To Clean or Not to Clean: Flooring and Blood Cleanup

White colonial style home.

Over the past two weeks, we’ve examined some ways a homeowner can treat minor blood spills on a variety of surfaces (Part One and Part Two are located here). But with all the time and money required to perform proper cleanup and remediation, many homeowners and businesses find it easier to hire a certified and experienced remediation company to handle services. These companies are not the same as carpet cleaning or maid service companies. This final article in the series will touch on what companies like Aftermath do, and will endeavor to answer common questions asked by families who are experiencing a traumatic situation.

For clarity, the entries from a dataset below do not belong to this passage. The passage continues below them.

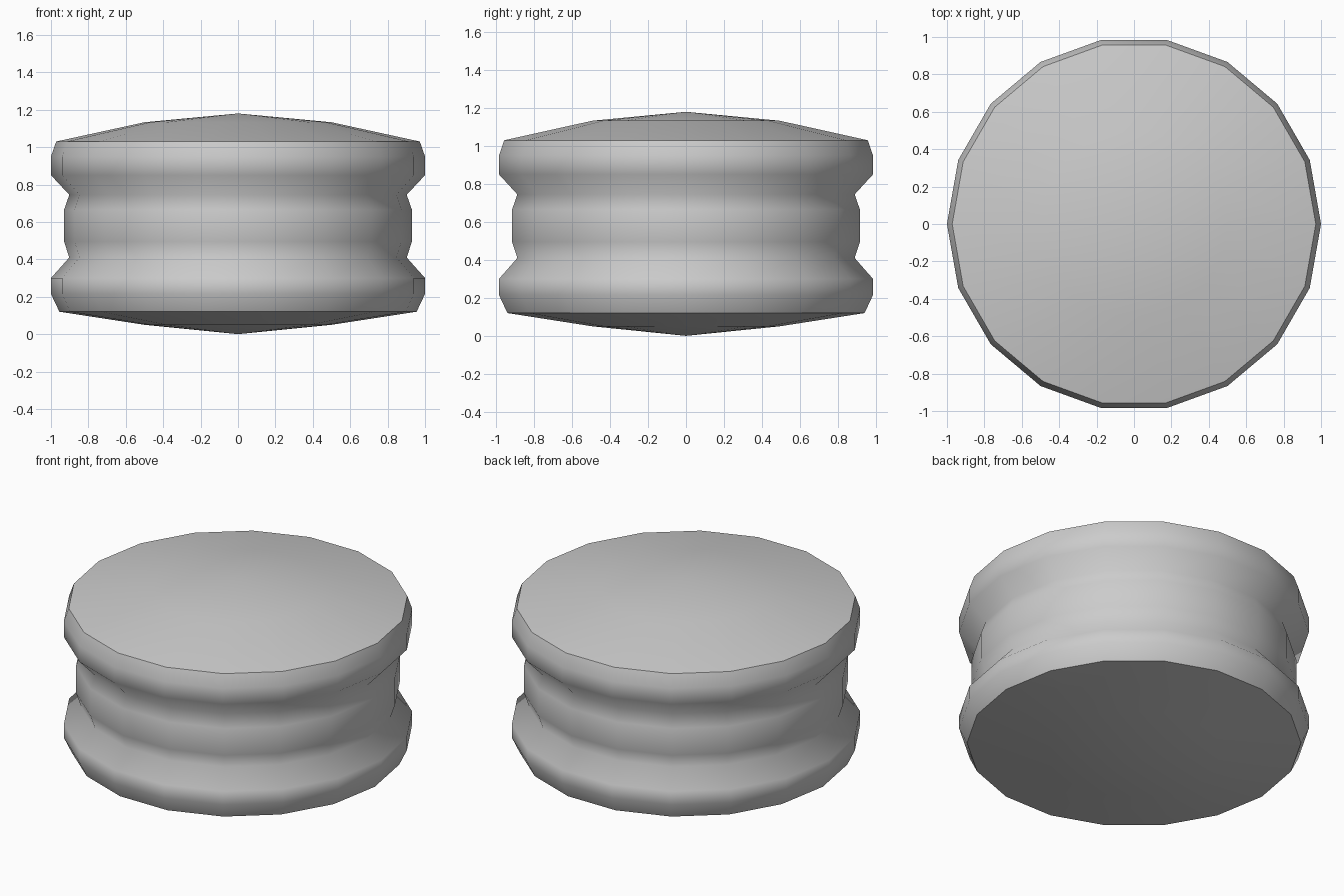
import bpy, bmesh
from math import cos, sin, tau

if "Cube" in bpy.data.objects:
    bpy.data.objects.remove(bpy.data.objects["Cube"])

SIDES = 18
# Outline as (radius, height), from bottom rim to top centre
RINGS = [(0.5, 0.05), (0.955, 0.12), (1.0, 0.215), (1.0, 0.30), (0.902, 0.41),
         (0.93, 0.495), (0.93, 0.665), (0.902, 0.745), (1.0, 0.85),
         (1.0, 0.95), (0.972, 1.03), (0.5, 1.133)]
RIMS = (0.12, 1.03)  # heights of the hard edges around the caps

bm = bmesh.new()
# Lathed body
loops = [[bm.verts.new((r * cos(tau * i / SIDES), r * sin(tau * i / SIDES), z))
          for i in range(SIDES)] for r, z in RINGS]
bottom = bm.verts.new((0, 0, 0))
top = bm.verts.new((0, 0, 1.18))
for i in range(SIDES):
    j = (i + 1) % SIDES
    for a, b in zip(loops, loops[1:]):
        bm.faces.new((a[i], a[j], b[j], b[i]))
    bm.faces.new((bottom, loops[0][j], loops[0][i]))
    bm.faces.new((top, loops[-1][i], loops[-1][j]))

# Smooth everywhere except at the cap rims
for f in bm.faces:
    f.smooth = True
for e in bm.edges:
    if any(all(abs(v.co.z - z) < 1e-4 for v in e.verts) for z in RIMS):
        e.smooth = False
bmesh.ops.recalc_face_normals(bm, faces=bm.faces)

mesh = bpy.data.meshes.new("grooved_drum")
bm.to_mesh(mesh)
bm.free()
bpy.context.collection.objects.link(bpy.data.objects.new("grooved_drum", mesh))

Can you save my carpet? Stain resistant carpets may help with the appearance of stains, but fibers can still trap harmful bacteria. Depending on the size and location of the spill, some homeowners opt to only cut away and replace the affected portion of carpeting. A trauma cleaning company will also inspect the flooring underneath the carpet for additional damage, and clean and treat it appropriately to prevent additional problems in the future.

Aftermath aims to educate the property owner on the risks of improper or incomplete cleanup, but ultimately the choice to remediate is up to the homeowner. In most cases, hiring a professional biohazard company means removing and disposing of at least a part of the carpet. While carpet removal sounds like something you can do yourself, keep in mind that impacted areas are considered medical waste and need to be disposed of in a responsible fashion. Furthermore, without the proper tools, it is difficult to know the full extent of the damage; not all bio is visible, and even unseen fluids can lead to problems down the road.

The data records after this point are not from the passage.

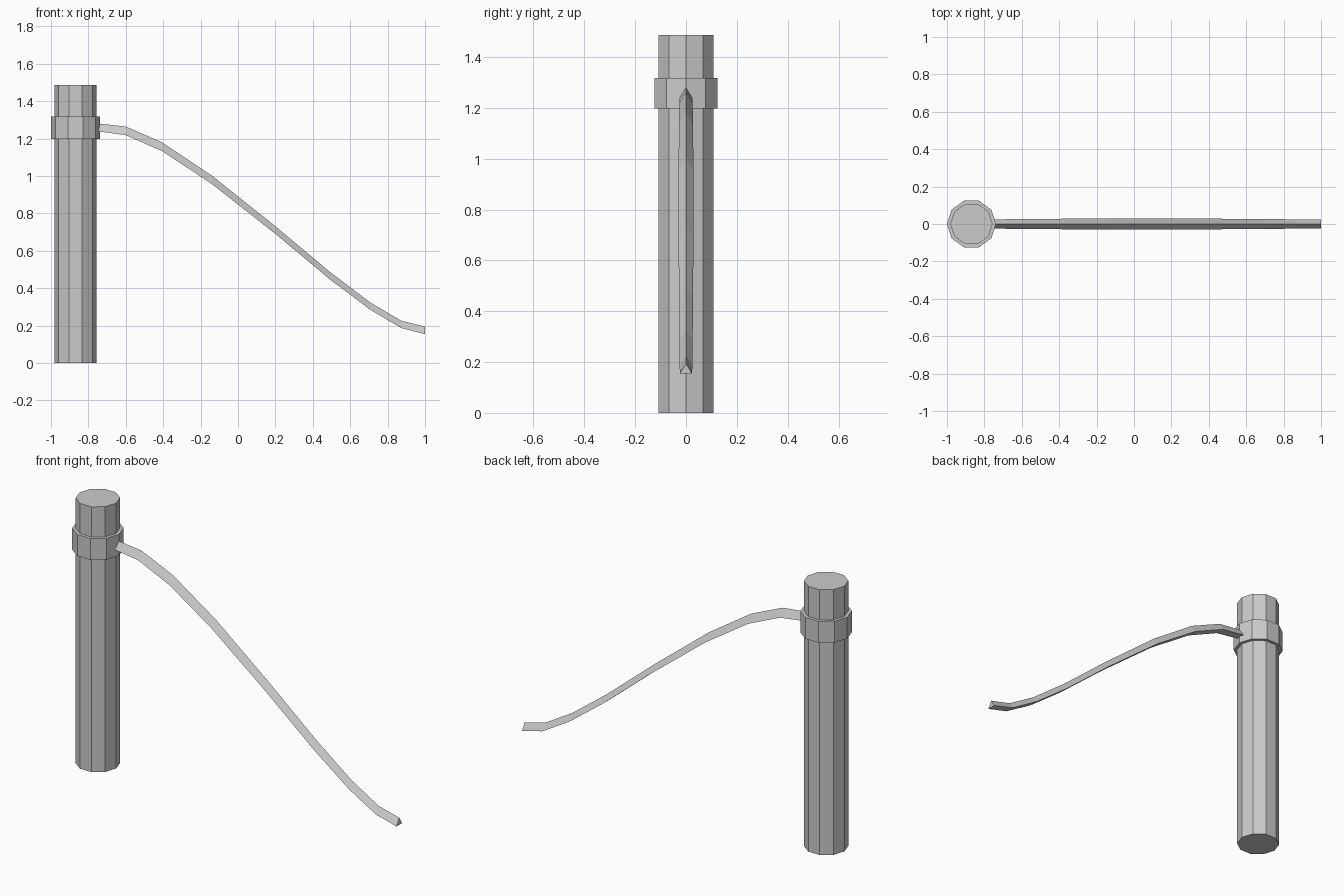
import bpy, bmesh

if "Cube" in bpy.data.objects:
    bpy.data.objects.remove(bpy.data.objects["Cube"])

POST_X = -0.869


def decagon_column(name, radius, z0, z1):
    bpy.ops.mesh.primitive_cylinder_add(vertices=10, radius=radius, depth=z1 - z0,
                                        location=(POST_X, 0, (z0 + z1) / 2))
    ob = bpy.context.object
    ob.name = name
    # turn so that corners point along x
    ob.rotation_euler.z = 1.5707963
    return ob


# Post and the band wrapped around it
decagon_column("post", 0.113, 0, 1.487)
decagon_column("rope_band", 0.131, 1.198, 1.318)

# Hanging rope: upright triangular sections (x, ridge z, height, half width)
sections = [
    (-0.745, 1.280, 0.042, 0.025),
    (-0.600, 1.264, 0.046, 0.026),
    (-0.405, 1.179, 0.047, 0.028),
    (-0.140, 1.002, 0.045, 0.029),
    (0.200, 0.731, 0.041, 0.029),
    (0.490, 0.488, 0.040, 0.028),
    (0.705, 0.325, 0.039, 0.026),
    (0.872, 0.226, 0.039, 0.025),
    (1.000, 0.194, 0.040, 0.024),
]
bm = bmesh.new()
rings = [[bm.verts.new(p) for p in ((x, 0, z), (x, w, z - h), (x, -w, z - h))]
         for x, z, h, w in sections]
for a, b in zip(rings, rings[1:]):
    for i in range(3):
        j = (i + 1) % 3
        bm.faces.new((a[i], a[j], b[j], b[i]))
bm.faces.new(rings[0])
bm.faces.new(rings[-1])
bmesh.ops.recalc_face_normals(bm, faces=bm.faces)
mesh = bpy.data.meshes.new("rope")
bm.to_mesh(mesh)
bm.free()
bpy.context.collection.objects.link(bpy.data.objects.new("rope", mesh))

What are the best floor coverings to protect against damage from biohazards? Take a cue from industrial and commercial facilities; VC or ceramic tile are good options for nonporous flooring. If you are serious about protection and are willing to invest in the appearance of your floors, attractive, nonporous sealants like Dur-A-Flex are used by hospitals and restaurants and provide an another excellent solution.

Does insurance cover damaged carpet? Some policies include coverage for accidental damage, while others will cover some or even all of the costs for crime scene cleanup. Check with your agent to see what options are available to you, and what your current policy entails. In the event of an incident, Aftermath client services are available to assist you with your claim.

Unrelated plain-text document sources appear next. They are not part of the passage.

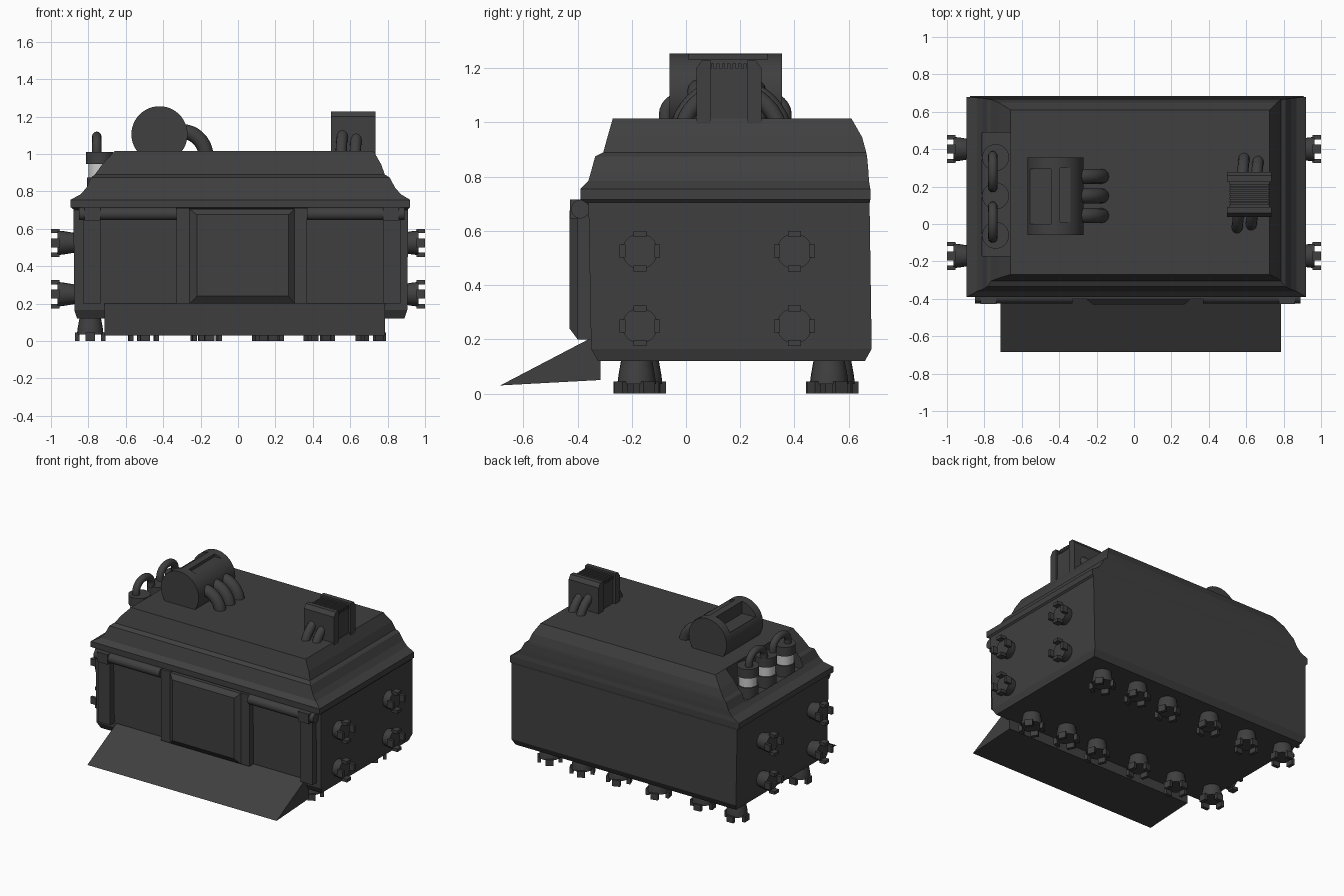
import bpy, bmesh
from math import pi, sin, cos
from mathutils import Matrix, Vector

if "Cube" in bpy.data.objects:
    bpy.data.objects.remove(bpy.data.objects["Cube"])

def material(name, v):
    m = bpy.data.materials.new(name)
    m.diffuse_color = (v, v, v, 1)
    m.use_nodes = True
    m.node_tree.nodes["Principled BSDF"].inputs["Base Color"].default_value = m.diffuse_color
    return m

DARK = material("dark_metal", 0.05)
PALE = material("pale_band", 0.6)

def finish(name, bm, mat=DARK, smooth=False):
    bmesh.ops.recalc_face_normals(bm, faces=bm.faces)
    me = bpy.data.meshes.new(name)
    bm.to_mesh(me)
    bm.free()
    me.materials.append(mat)
    ob = bpy.data.objects.new(name, me)
    bpy.context.collection.objects.link(ob)
    if smooth:
        bpy.ops.object.select_all(action='DESELECT')
        ob.select_set(True)
        bpy.context.view_layer.objects.active = ob
        bpy.ops.object.shade_smooth_by_angle(angle=0.6)
    return ob

def add_box(bm, x0, x1, y0, y1, z0, z1):
    m = Matrix.Translation(((x0 + x1) / 2, (y0 + y1) / 2, (z0 + z1) / 2)) @ \
        Matrix.Diagonal((x1 - x0, y1 - y0, z1 - z0, 1))
    bmesh.ops.create_cube(bm, size=1, matrix=m)

def box(name, *b):
    bm = bmesh.new()
    add_box(bm, *b)
    return finish(name, bm)

def loft(name, rings):
    """Stack of four-cornered rings, each a list of four points."""
    bm = bmesh.new()
    vs = [[bm.verts.new(p) for p in r] for r in rings]
    for a, b in zip(vs, vs[1:]):
        for i in range(4):
            j = (i + 1) % 4
            bm.faces.new((a[i], a[j], b[j], b[i]))
    bm.faces.new(vs[0])
    bm.faces.new(vs[-1])
    return finish(name, bm)

def rect(x0, x1, y0, y1, z):
    return [(x0, y0, z), (x1, y0, z), (x1, y1, z), (x0, y1, z)]

def cyl(name, p0, p1, r, mat=DARK, seg=32):
    p0, p1 = Vector(p0), Vector(p1)
    d = p1 - p0
    bm = bmesh.new()
    m = Matrix.Translation((p0 + p1) / 2) @ d.to_track_quat('Z', 'Y').to_matrix().to_4x4()
    bmesh.ops.create_cone(bm, cap_ends=True, segments=seg, radius1=r, radius2=r, depth=d.length, matrix=m)
    return finish(name, bm, mat, True)

def pipe(name, pts, r):
    cu = bpy.data.curves.new(name, 'CURVE')
    cu.dimensions = '3D'
    cu.bevel_depth, cu.bevel_resolution, cu.use_fill_caps = r, 4, True
    sp = cu.splines.new('POLY')
    sp.points.add(len(pts) - 1)
    for q, p in zip(sp.points, pts):
        q.co = (*p, 1)
    cu.materials.append(DARK)
    bpy.context.collection.objects.link(bpy.data.objects.new(name, cu))

def cut(ob, *b):
    cutter = box("cutter", *b)
    cutter.hide_render = True
    mod = ob.modifiers.new("cut", 'BOOLEAN')
    mod.operation, mod.object = 'DIFFERENCE', cutter
    bpy.context.view_layer.objects.active = ob
    bpy.ops.object.modifier_apply(modifier="cut")
    bpy.data.objects.remove(cutter)

# Hull and stepped roof
loft("hull", [rect(-.86, .89, -.325, .66, .12), rect(-.875, .905, -.35, .685, .165),
              rect(-.88, .91, -.36, .677, .715)])
roof = loft("roof", [rect(-.875, .905, -.36, .677, .70), rect(-.895, .92, -.39, .68, .715),
                     rect(-.895, .92, -.39, .68, .755), rect(-.84, .87, -.36, .675, .785),
                     rect(-.81, .84, -.35, .673, .82), rect(-.785, .81, -.335, .668, .875),
                     rect(-.765, .785, -.305, .665, .89), rect(-.725, .765, -.29, .65, .945),
                     rect(-.66, .725, -.27, .61, 1.015)])

# Niche with three canisters and their link pipes
cut(roof, -.812, -.66, -.17, .49, .795, 1.2)
for y in (.355, .15, -.06):
    cyl("canister_base", (-.74, y, .79), (-.74, y, .875), .068)
    cyl("canister_band", (-.74, y, .875), (-.74, y, .945), .06, PALE)
    cyl("canister_cap", (-.74, y, .945), (-.74, y, 1.01), .072)
for y in (.28, .01):
    arc = [(-.755, y + .085 * cos(pi * i / 14), 1.03 + .065 * sin(pi * i / 14)) for i in range(15)]
    pipe("canister_pipe", [(-.755, y + .085, 1.0)] + arc + [(-.755, y - .085, 1.0)], .025)

# Roof drum with recessed panel, raised strip and three feed pipes
drum = cyl("drum", (-.42, -.06, 1.105), (-.42, .355, 1.105), .15, seg=48)
cut(drum, -.555, -.445, 0, .295, 1.165, 1.4)
cut(drum, -.395, -.29, .01, .3, 1.232, 1.4)
for y in (.255, .15, .045):
    pipe("drum_pipe", [(-.30 + .13 * cos(a), y, .98 + .14 * sin(a))
                       for a in [pi * .6 * i / 14 for i in range(15)]], .04)

# Vent box with slats and side pipes
bm = bmesh.new()
add_box(bm, .515, .72, .08, .235, .98, 1.2)
for i in range(7):
    y = .098 + i * .02
    add_box(bm, .51, .725, y - .006, y + .006, 1.19, 1.217)
finish("vent_core", bm)
for y0, y1, o in ((.038, .09, 0), (.225, .278, 1)):
    bm = bmesh.new()
    a, b = (y0, y1) if o == 0 else (y1, y0)
    t = .02 if o == 0 else -.02
    prof = [(a, .98), (b, .98), (b, 1.228), (a + t, 1.228), (a, 1.2)]
    f = bm.faces.new([bm.verts.new((.498, y, z)) for y, z in prof])
    ext = bmesh.ops.extrude_face_region(bm, geom=[f])
    bmesh.ops.translate(bm, vec=(.238, 0, 0), verts=[v for v in ext["geom"] if isinstance(v, bmesh.types.BMVert)])
    finish("vent_plate", bm)
for x, r, tilt in ((.57, .2, .02), (.645, .185, .02)):
    pipe("vent_pipe", [(x + tilt * cos(a), .165 + r * cos(a), .935 + r * sin(a))
                       for a in [pi * i / 20 for i in range(21)]], .03)

# Front: posts, roller housings and bevelled centre door, mirrored about the hull middle
C = .02
for s in (-1, 1):
    def side(name, a, b, *rest):
        box(name, min(C + s * a, C + s * b), max(C + s * a, C + s * b), *rest)
    side("inner_post", .278, .35, -.40, -.34, .2, .71)
    side("outer_post", .755, .85, -.40, -.34, .2, .71)
    side("roller_bracket", .755, .84, -.428, -.36, .645, .715)
    cyl("roller", (C + s * .35, -.39, .68), (C + s * .87, -.39, .68), .034)
loft("centre_door", [[(x, y, z) for x, z in ((a, c), (b, c), (b, d), (a, d))]
                     for a, b, c, d, y in ((-.258, .302, .2, .705, -.35), (-.258, .302, .2, .705, -.40),
                                           (-.22, .27, .24, .675, -.43))])

# Front ramp
loft("ramp", [[(x, -.685, .03), (x, -.315, .05), (x, -.315, .2), (x, -.36, .2)] for x in (-.715, .785)])

# Clawed foot, shared by underside and both ends
def foot_mesh():
    bm = bmesh.new()
    for r1, r2, z0, z1 in ((.062, .052, -.06, 0), (.066, .062, -.095, -.06)):
        bmesh.ops.create_cone(bm, cap_ends=True, segments=20, radius1=r1, radius2=r2, depth=z1 - z0,
                              matrix=Matrix.Translation((0, 0, (z0 + z1) / 2)))
    for k in range(4):
        n = len(bm.verts)
        add_box(bm, .053, .075, -.024, .024, -.13, -.085)
        bm.verts.ensure_lookup_table()
        bmesh.ops.rotate(bm, verts=bm.verts[n:], matrix=Matrix.Rotation(k * pi / 2, 3, 'Z'))
    ob = finish("foot", bm, DARK, True)
    me = ob.data
    bpy.data.objects.remove(ob)
    return me

FOOT = foot_mesh()

def foot(name, loc, rot=(0, 0, 0), scale=1):
    ob = bpy.data.objects.new(name, FOOT)
    ob.location, ob.rotation_euler, ob.scale = loc, rot, (scale, scale, 1)
    bpy.context.collection.objects.link(ob)

for i, x in enumerate((-.79, -.505, -.17, .16, .435, .71)):
    for y in (-.17, .54):
        foot("bottom_foot", (x, y + .012 * (-1) ** i, .13), (0, 0, .12 * i), 1.08)
for y in (-.17, .40):
    for z in (.525, .25):
        foot("left_foot", (-.87, y, z), (0, pi / 2, 0))
        foot("right_foot", (.87, y, z), (0, -pi / 2, 0))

What is semi-porous material and how do we decide how to deal with these materials? Semi-porous materials include concrete and some types of wood; they are generally regarded as resistant to stains because the pores, tiny naturally occurring holes in the surface of the material, are almost invisible, making it difficult for stains to adhere.

As with any cleanup, safety always comes first. Aftermath recommends the removal of semi-porous materials as they are difficult to remediate fully; bacteria and other biohazards are also very small, and may become trapped in the nearly invisible pores. However, as always, it is up to the homeowner to decide what option is best for their situation.

For the family who is dealing with a tragic situation, the idea of starting fresh by remodeling the home can be a daunting, yet healing prospect. Removing all the affected surfaces ensures dangerous bacteria, including potentially infectious bloodborne pathogens, are eliminated, and stains and odors prevented from returning.

Aftermath Services provides courteous and dedicated blood spill cleanup nationwide. Our technicians are trained to handle a wide variety of situations, and they are on call 24/7. For more information on blood cleanup and other biohazard cleaning services, contact Aftermath at 877-872-4339.